In fact, unless one knows the exact link to the original one, it is impossible to recognise this Telos website from the fake one.
But how did this come about? As it is possible to use the blockchain to send spam messages, it is also possible to use it to send much more, such as links to scam websites.
A user, sendrayeos11, received some EOS tokens allowing him to redeem their Telos through the link provided:
The unfortunate user trusted the link and, following it, fell into a trap: by connecting, in fact, he unlocked his account and the hacker could then modify the private keys of the wallet by stealing about 800 EOS.
But one of the advantages of the EOS blockchain is that there is an authority, eCAF, created specifically for these needs.
By checking the case, the EOS team was able to freeze the account and return the funds to the unfortunate person.

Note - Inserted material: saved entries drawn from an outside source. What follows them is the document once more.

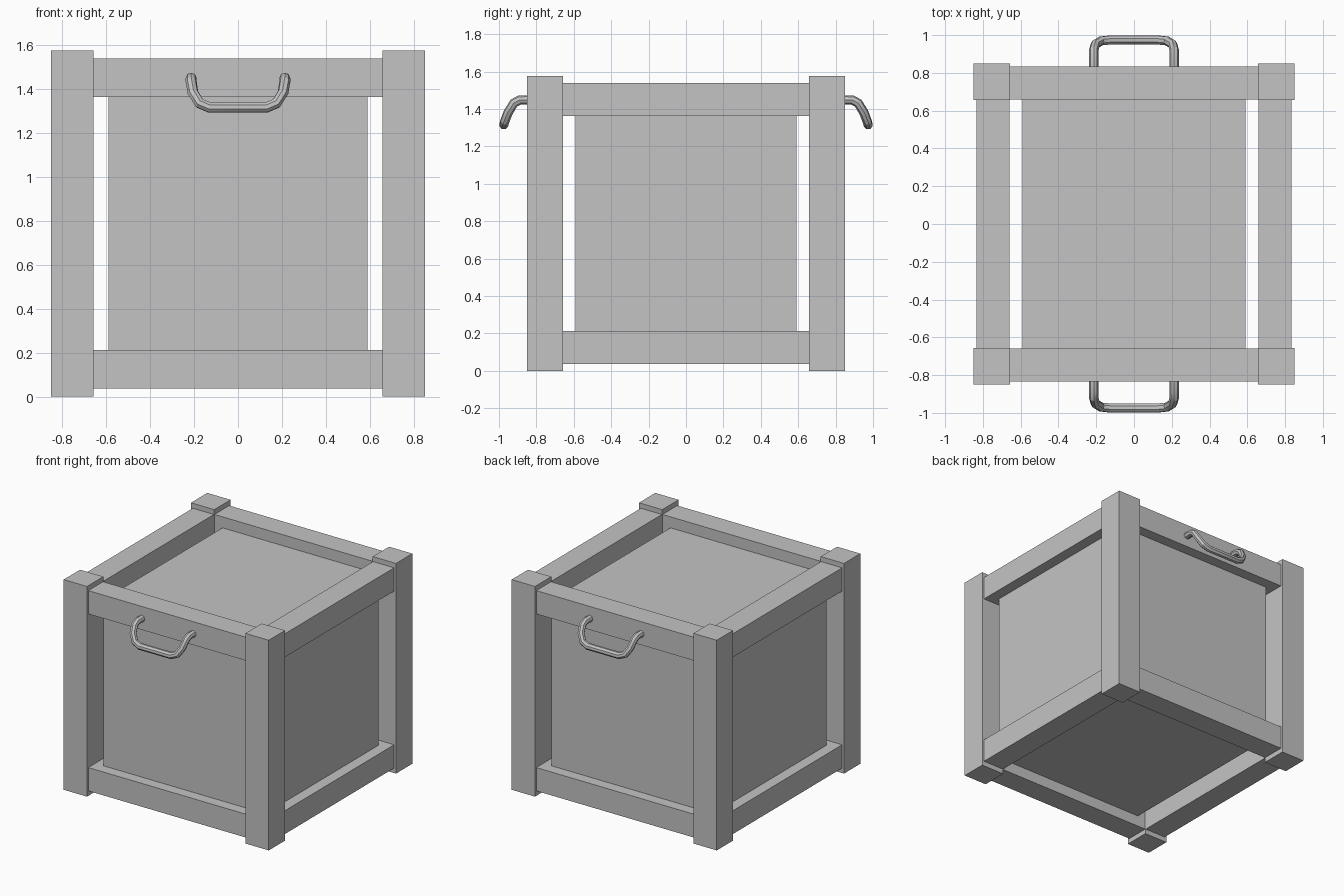
import bpy
from mathutils import Vector

cube = bpy.data.objects.get("Cube")
if cube:
    bpy.data.objects.remove(cube, do_unlink=True)

grey = bpy.data.materials.new("plain_grey")
grey.use_nodes = True
colour = (0.55, 0.55, 0.55, 1)
grey.diffuse_color = colour
grey.node_tree.nodes["Principled BSDF"].inputs["Base Color"].default_value = colour

HEIGHT = 1.575
MID_Z = HEIGHT / 2
POST_IN, POST_OUT = 0.657, 0.85
RAIL = 0.175         # rail thickness
RAIL_C = 0.747       # rail centre, out from the middle
RAIL_DZ = 0.663      # rail centre, up or down from the middle
PANEL_W, PANEL_T = 1.18, 0.01


def box(name, centre, size):
    bpy.ops.mesh.primitive_cube_add(size=1, location=centre)
    obj = bpy.context.object
    obj.name = name
    obj.scale = size
    bpy.ops.object.transform_apply(location=False, rotation=False, scale=True)
    obj.data.materials.append(grey)
    return obj


# Corner posts
post_w = POST_OUT - POST_IN
post_c = (POST_OUT + POST_IN) / 2
for x, x_name in ((-1, "right"), (1, "left")):
    for y, y_name in ((-1, "front"), (1, "back")):
        box(f"{y_name}_{x_name}_post", (x * post_c, y * post_c, MID_Z),
            (post_w, post_w, HEIGHT))

# Rails between the posts, top and bottom
span = 2 * POST_IN
for s, level in ((-1, "bottom"), (1, "top")):
    z = MID_Z + s * RAIL_DZ
    for d, fb, lr in ((-1, "front", "right"), (1, "back", "left")):
        box(f"{level}_{fb}_rail", (0, d * RAIL_C, z), (span, RAIL, RAIL))
        box(f"{level}_{lr}_rail", (d * RAIL_C, 0, z), (RAIL, span, RAIL))

# Thin panels held between the rails, with a gap beside the posts
tall = 2 * RAIL_DZ
for d, fb, lr, tb in ((-1, "front", "right", "bottom"), (1, "back", "left", "top")):
    box(f"{fb}_panel", (0, d * RAIL_C, MID_Z), (PANEL_W, PANEL_T, tall))
    box(f"{lr}_panel", (d * RAIL_C, 0, MID_Z), (PANEL_T, PANEL_W, tall))
    box(f"{tb}_panel", (0, 0, MID_Z + d * RAIL_DZ), (PANEL_W, 2 * RAIL_C, PANEL_T))

# Drooping bar handles, front and back: half a path, mirrored across x
half = [(0.213, 0.82, 1.448), (0.213, 0.89, 1.448), (0.213, 0.92, 1.432),
        (0.205, 0.95, 1.383), (0.175, 0.969, 1.334), (0.13, 0.974, 1.315)]
path = [Vector(p) for p in half]
path += [Vector((-p.x, p.y, p.z)) for p in reversed(path)]
for d, name in ((-1, "front_handle"), (1, "back_handle")):
    curve = bpy.data.curves.new(name, "CURVE")
    curve.dimensions = "3D"
    curve.bevel_depth = 0.025
    curve.bevel_resolution = 2
    curve.use_fill_caps = True
    spline = curve.splines.new("POLY")
    spline.points.add(len(path) - 1)
    for point, p in zip(spline.points, path):
        point.co = (p.x * -d, p.y * d, p.z, 1)
    curve.materials.append(grey)
    handle = bpy.data.objects.new(name, curve)
    bpy.context.collection.objects.link(handle)
    bpy.ops.object.select_all(action="DESELECT")
    handle.select_set(True)
    bpy.context.view_layer.objects.active = handle
    bpy.ops.object.convert(target="MESH")
    bpy.ops.object.shade_smooth_by_angle()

Now they will see whether to establish a blacklist with the various accounts that commit fraudulent acts against others, but it is still early to introduce this function because they must wait for the various referendums that have already acted in this regard.
Even the Scatter wallet has updated its wallet blocking the malicious website, as can be seen from the email sent to all its users.
Using the EOS block explorer, one can see that among its operations, telos.x has over 1200 pages of 100 operations each and the first attack dates back to January 14th, 2019.